Wells House
Led by member and IU curator Sherry Rouse, BPC members toured the Wells House in July.

By Ron Johnson

Nearly two dozen BPC members absorbed Indiana University history on a July 26 field trip to the Herman B Wells House.

Wells was IU president from 1937 to 1962, and he continued as chancellor until his death in 2000.

He remains a university icon. The university grew exponentially during Wells’ presidency, and his imprints on the university were numerous and long lasting. He recruited nationally-renowned faculty, supervised planning and construction, developed and preserved green space, and led desegregation on campus.

Starting in 1961, the federal-style house on 10th Street, across from IU’s Wells Library, was his home.

Leading the tour was BPC treasurer Sherry Rouse, the curator of campus art for the IU Office of Risk Management.

The two-bedroom house had been built in 1939 by Lloyd and Lillian (Riley) Setser. Lloyd was IU’s first full-time real-estate manager, and Lillian was an antique dealer and former schoolteacher.

The scalloped wood trim, French doors and secluded back yard reflected Wells, Rouse said. So did the art and antique furniture and glassware he acquired from near and far, not just for his house, but for other campus buildings.

After Wells’ death, furnishings were eventually dispersed and/or sold. Among Rouse’s duties, she said, was the long-term challenge to refurbish the house with period pieces, including some of Wells’ own furniture, art and glassware.

BPC members ate lunch above what was once Wells’ swimming pool, now a small banquet room at the rear of the house.

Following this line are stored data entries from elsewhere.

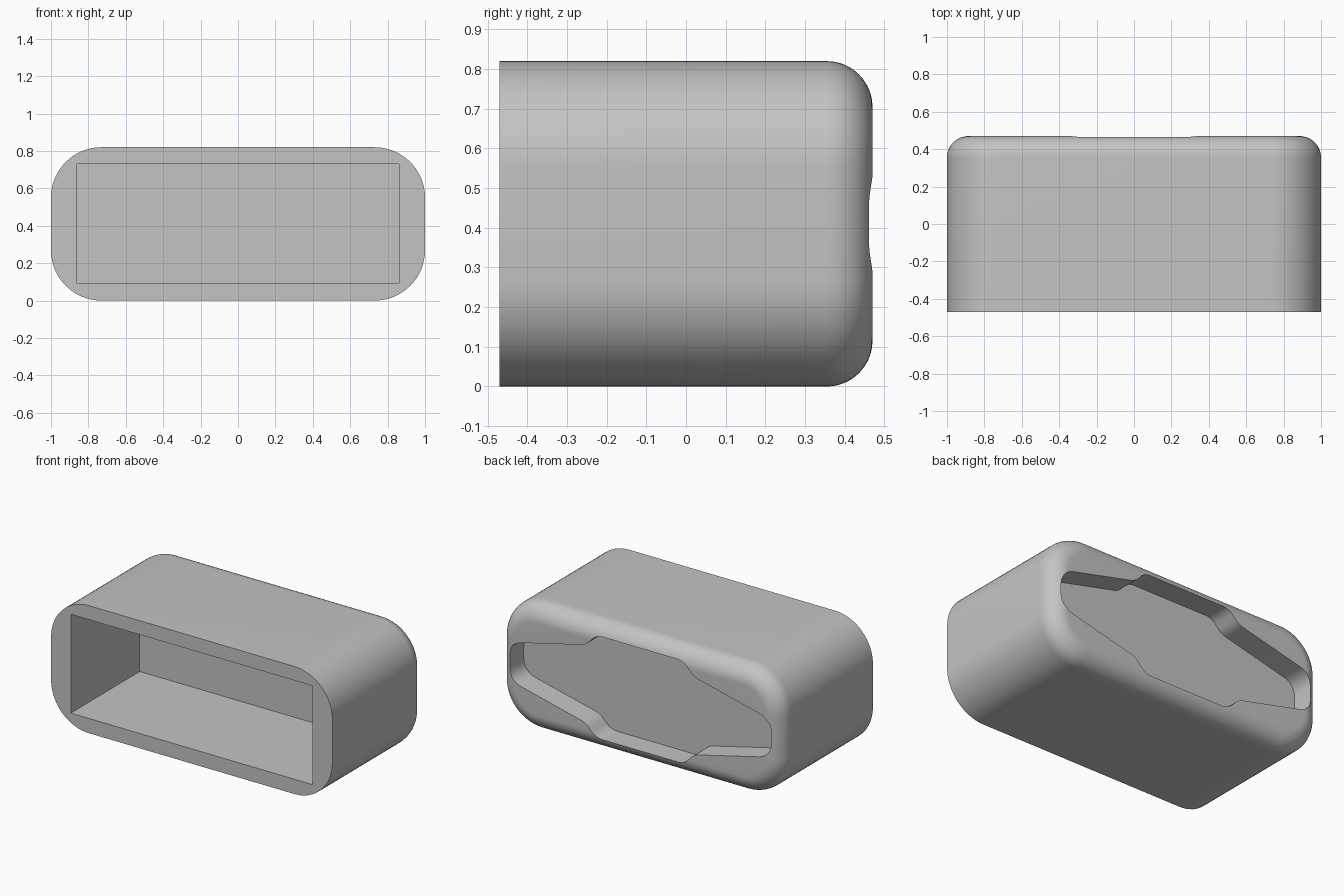
import bpy, bmesh
from math import sin, cos, pi
from mathutils import Vector

cube = bpy.data.objects.get("Cube")
if cube:
    bpy.data.objects.remove(cube, do_unlink=True)

MID = 0.41       # height of the centre line
FRONT, BACK = -0.47, 0.47
FILLET = 0.115
STEPS = 16

grey = bpy.data.materials.new("plain grey")
grey.use_nodes = True
grey.diffuse_color = (0.55, 0.55, 0.55, 1)
grey.node_tree.nodes["Principled BSDF"].inputs["Base Color"].default_value = (0.55, 0.55, 0.55, 1)


def loft(name, sections):
    """Solid through closed outlines, each given as (y, [(x, z), ...])."""
    bm = bmesh.new()
    rings = [[bm.verts.new((x, y, MID + z)) for x, z in pts] for y, pts in sections]
    n = len(rings[0])
    for a, b in zip(rings, rings[1:]):
        for i in range(n):
            j = (i + 1) % n
            bm.faces.new((a[i], a[j], b[j], b[i]))
    bm.faces.new(rings[0][::-1])
    bm.faces.new(rings[-1])
    bmesh.ops.recalc_face_normals(bm, faces=bm.faces)
    mesh = bpy.data.meshes.new(name)
    bm.to_mesh(mesh)
    bm.free()
    obj = bpy.data.objects.new(name, mesh)
    bpy.context.collection.objects.link(obj)
    mesh.materials.append(grey)
    return obj


def rounded_rect(inset):
    """Outline of the body, moved inward by the inset."""
    r = 0.27
    pts = []
    for k, (sx, sz) in enumerate(((1, 1), (-1, 1), (-1, -1), (1, -1))):
        for i in range(STEPS + 1):
            a = (k + i / STEPS) * pi / 2
            pts.append((sx * (1 - r) + (r - inset) * cos(a),
                        sz * (MID - r) + (r - inset) * sin(a)))
    return pts


def soften(corners, trims):
    """Replace each corner with a short curve."""
    out = []
    n = len(corners)
    for i, t in enumerate(trims):
        p = Vector(corners[i])
        a = p + (Vector(corners[i - 1]) - p).normalized() * t
        b = p + (Vector(corners[(i + 1) % n]) - p).normalized() * t
        for s in range(13):
            u = s / 12
            out.append(tuple(a * (1 - u) ** 2 + p * 2 * u * (1 - u) + b * u * u))
    return out


# Body: straight sleeve with a rounded back edge
sections = [(FRONT, rounded_rect(0))]
for i in range(STEPS + 1):
    a = i / STEPS * pi / 2
    sections.append((BACK - FILLET + FILLET * sin(a), rounded_rect(FILLET * (1 - cos(a)))))
body = loft("housing", sections)

# Front pocket cutter
box = [(-0.86, -0.315), (0.86, -0.315), (0.86, 0.32), (-0.86, 0.32)]
pocket = loft("pocket_cutter", [(FRONT - 0.1, box), (0.23, box)])

# Back recess cutter: tall middle with tapered, rounded wings
quarter = [(0.93, 0.12), (0.385, 0.25), (0.31, 0.33)]
trim = [0.09, 0.035, 0.045]
upper = quarter + [(-x, z) for x, z in reversed(quarter)]
outline = upper + [(x, -z) for x, z in reversed(upper)]
wing = soften(outline, (trim + trim[::-1]) * 2)
recess = loft("recess_cutter", [(0.32, wing), (BACK + 0.1, wing)])

# Cut both openings
bpy.context.view_layer.objects.active = body
for cutter in (pocket, recess):
    mod = body.modifiers.new("cut", "BOOLEAN")
    mod.operation = "DIFFERENCE"
    mod.solver = "EXACT"
    mod.object = cutter
    bpy.ops.object.modifier_apply(modifier=mod.name)
    bpy.data.objects.remove(cutter, do_unlink=True)

# Smooth shading with sharp rims
for o in bpy.context.selected_objects:
    o.select_set(False)
body.select_set(True)
bpy.ops.object.shade_smooth_by_angle(angle=pi / 6)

Rouse then led members through the first-floor breakfast room, dining room, living room and study, before moving to the second-floor master bedroom, guest room and study.